Follow the instructions of the journal
Summarise the manuscript in a short paragraph before you detail your comments
Always provide constructive criticism
Do not use your review as an opportunity for revenge
Describe any conflict of interest
Acknowledge any help received during the reviewing process
Do not go out of your depth
Label the source of each of your comments explicitly
Decide whether to sign the review or not
Send your comments within the deadline given by the journal
Keep the content of the manuscript confidential.
Ask for feedback from the journal
References
13: Statistical peer review
Statistics in medical papers
The effect of statistical refereeing
Assessing the statistical quality of a paper
Design: randomised controlled trials
Design aspects of non-randomised studies
Methods of analysis
Presentation
Interpretation
Reviewer's report
Concluding remarks
References
14: Peer review of economic submissions
The increased availability of economic submissions
The desirability of good practice in economic evaluation
Quality of economic submissions
The role of peer review
Guidelines and peer review
Discussion and conclusions
Acknowledgements
References
15: How to peer review a qualitative manuscript
RATS
Relevance of the research question
Appropriateness of the qualitative method
Transparency of research procedures
Soundness of interpretative approach
Detail of the analysis process
Credibility of interpretations
Practical tips for being a good peer reviewer of qualitative manuscripts
Illustrative examples of the peer review of qualitative manuscripts
Future directions
References
16: Ethical conduct for reviewers of grant applications and manuscripts
Bias and conflict of interest
Ethical questions for research proposals
Ethical considerations in reports of research
Additional considerations
Authorship
Repetitive publication
Conclusions
References
17: Non-peer review: consumer involvement in research review
Emergence of "the consumer voice" in health research
Consumer roles in research activities
Consumer review of grant applications
The vexed question of who to involve, and whether participation privileges certain causes or groups
Consumer participation in editorial peer review.
Methods and mechanisms of involving consumers in peer review.
Notes:
Description based on publisher supplied metadata and other sources.
Local notes:
Electronic reproduction.
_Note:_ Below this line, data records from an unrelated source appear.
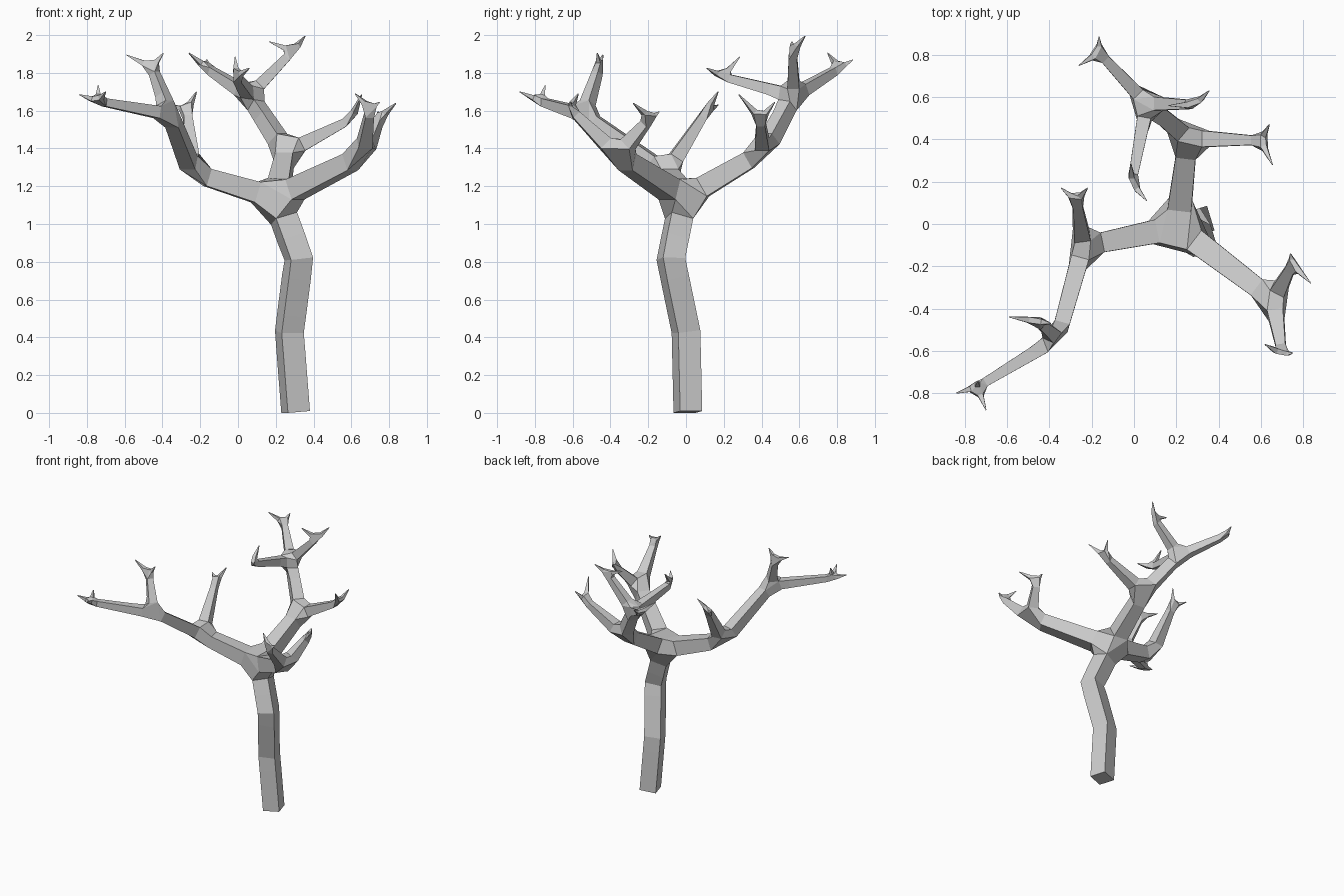
import bpy

points, edges, radii = [], [], []


def node(parent, co, r):
    """Add one skeleton joint joined to its parent; return its index."""
    points.append(co)
    radii.append(r)
    i = len(points) - 1
    if parent is not None:
        edges.append((parent, i))
    return i


def twig(parent, fork, *tips):
    """Thin branch that ends in a fork of sharp points."""
    f = node(parent, fork, 0.02)
    for tip in tips:
        node(f, tip, 0.002)


# trunk and crown hub
base = node(None, (0.305, 0.01, 0.005), 0.061)
low = node(base, (0.272, 0.0, 0.43), 0.061)
bend = node(low, (0.322, -0.08, 0.815), 0.061)
hub = node(bend, (0.205, -0.015, 1.135), 0.06)

# three main limbs
left = node(hub, (-0.24, -0.105, 1.27), 0.044)
back = node(hub, (0.255, 0.405, 1.38), 0.044)
right = node(hub, (0.66, -0.36, 1.36), 0.044)

# left limb
left_upper = node(left, (-0.36, -0.54, 1.58), 0.035)
twig(left, (-0.27, 0.11, 1.60), (-0.22, 0.17, 1.70), (-0.345, 0.17, 1.63))
twig(left_upper, (-0.74, -0.77, 1.65),
     (-0.84, -0.80, 1.685), (-0.70, -0.88, 1.70), (-0.74, -0.745, 1.735))
twig(left_upper, (-0.455, -0.46, 1.83), (-0.59, -0.44, 1.895), (-0.395, -0.47, 1.905))

# back limb
back_upper = node(back, (0.06, 0.57, 1.68), 0.035)
twig(back, (0.60, 0.395, 1.555), (0.64, 0.47, 1.645), (0.655, 0.28, 1.685))
twig(back_upper, (-0.165, 0.81, 1.825), (-0.165, 0.885, 1.87), (-0.26, 0.75, 1.905))
twig(back_upper, (0.29, 0.565, 1.915), (0.355, 0.63, 1.995), (0.165, 0.56, 1.965))
twig(back_upper, (-0.01, 0.195, 1.78), (0.06, 0.11, 1.825), (-0.015, 0.285, 1.885))

# right limb
twig(right, (0.75, -0.19, 1.56), (0.836, -0.28, 1.64), (0.74, -0.14, 1.595))
twig(right, (0.70, -0.615, 1.61), (0.62, -0.57, 1.69), (0.75, -0.61, 1.645))

# square-section skin over the skeleton
mesh = bpy.data.meshes.new("bare_tree")
mesh.from_pydata(points, edges, [])
tree = bpy.data.objects.new("bare_tree", mesh)
bpy.context.collection.objects.link(tree)
skin = tree.modifiers.new("Skin", 'SKIN')
skin.branch_smoothing = 0.0
skin.use_smooth_shade = False
for i, sv in enumerate(mesh.skin_vertices[0].data):
    sv.radius = (radii[i], radii[i])
    sv.use_root = (i == 0)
Ann Arbor, Michigan : ProQuest Ebook Central, 2021. Available via World Wide Web. Access may be limited to ProQuest Ebook Central affiliated libraries.
Contributor:
Godlee, Fiona.
Other format:
Print version: Jefferson, Tom Peer Review in Health Sciences
ISBN:
9780470790687
9780727916853
OCLC:
475920257